### What is expected
Every line that contains "append" must be located and copied from the data.

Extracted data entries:
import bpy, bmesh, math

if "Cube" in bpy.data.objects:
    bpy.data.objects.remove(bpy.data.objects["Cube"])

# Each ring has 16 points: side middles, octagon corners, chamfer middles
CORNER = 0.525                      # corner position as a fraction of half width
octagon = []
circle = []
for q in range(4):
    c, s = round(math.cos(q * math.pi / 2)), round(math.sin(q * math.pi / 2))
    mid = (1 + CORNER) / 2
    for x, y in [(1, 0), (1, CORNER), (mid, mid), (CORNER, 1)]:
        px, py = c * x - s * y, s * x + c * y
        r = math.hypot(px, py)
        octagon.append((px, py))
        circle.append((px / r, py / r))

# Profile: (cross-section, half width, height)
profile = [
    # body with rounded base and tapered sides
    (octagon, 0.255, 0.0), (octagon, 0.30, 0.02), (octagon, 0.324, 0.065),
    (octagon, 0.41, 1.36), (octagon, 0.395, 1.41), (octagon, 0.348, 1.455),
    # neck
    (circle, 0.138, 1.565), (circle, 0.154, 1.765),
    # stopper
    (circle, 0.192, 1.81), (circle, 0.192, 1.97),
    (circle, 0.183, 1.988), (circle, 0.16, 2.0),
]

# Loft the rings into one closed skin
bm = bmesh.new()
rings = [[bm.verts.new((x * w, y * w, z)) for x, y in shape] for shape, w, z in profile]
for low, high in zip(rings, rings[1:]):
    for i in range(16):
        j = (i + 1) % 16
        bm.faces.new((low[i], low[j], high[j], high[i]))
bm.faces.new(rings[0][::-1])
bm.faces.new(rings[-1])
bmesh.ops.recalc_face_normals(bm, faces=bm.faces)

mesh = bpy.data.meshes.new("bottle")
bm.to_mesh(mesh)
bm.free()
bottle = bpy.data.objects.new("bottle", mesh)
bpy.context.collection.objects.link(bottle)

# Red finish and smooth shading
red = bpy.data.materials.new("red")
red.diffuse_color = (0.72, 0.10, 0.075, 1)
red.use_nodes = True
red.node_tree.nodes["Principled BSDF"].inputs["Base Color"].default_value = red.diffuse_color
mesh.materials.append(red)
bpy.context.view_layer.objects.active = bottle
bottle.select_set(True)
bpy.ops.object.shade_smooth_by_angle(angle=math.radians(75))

### Solution to the problem
        octagon.append((px, py))
        circle.append((px / r, py / r))
mesh.materials.append(red)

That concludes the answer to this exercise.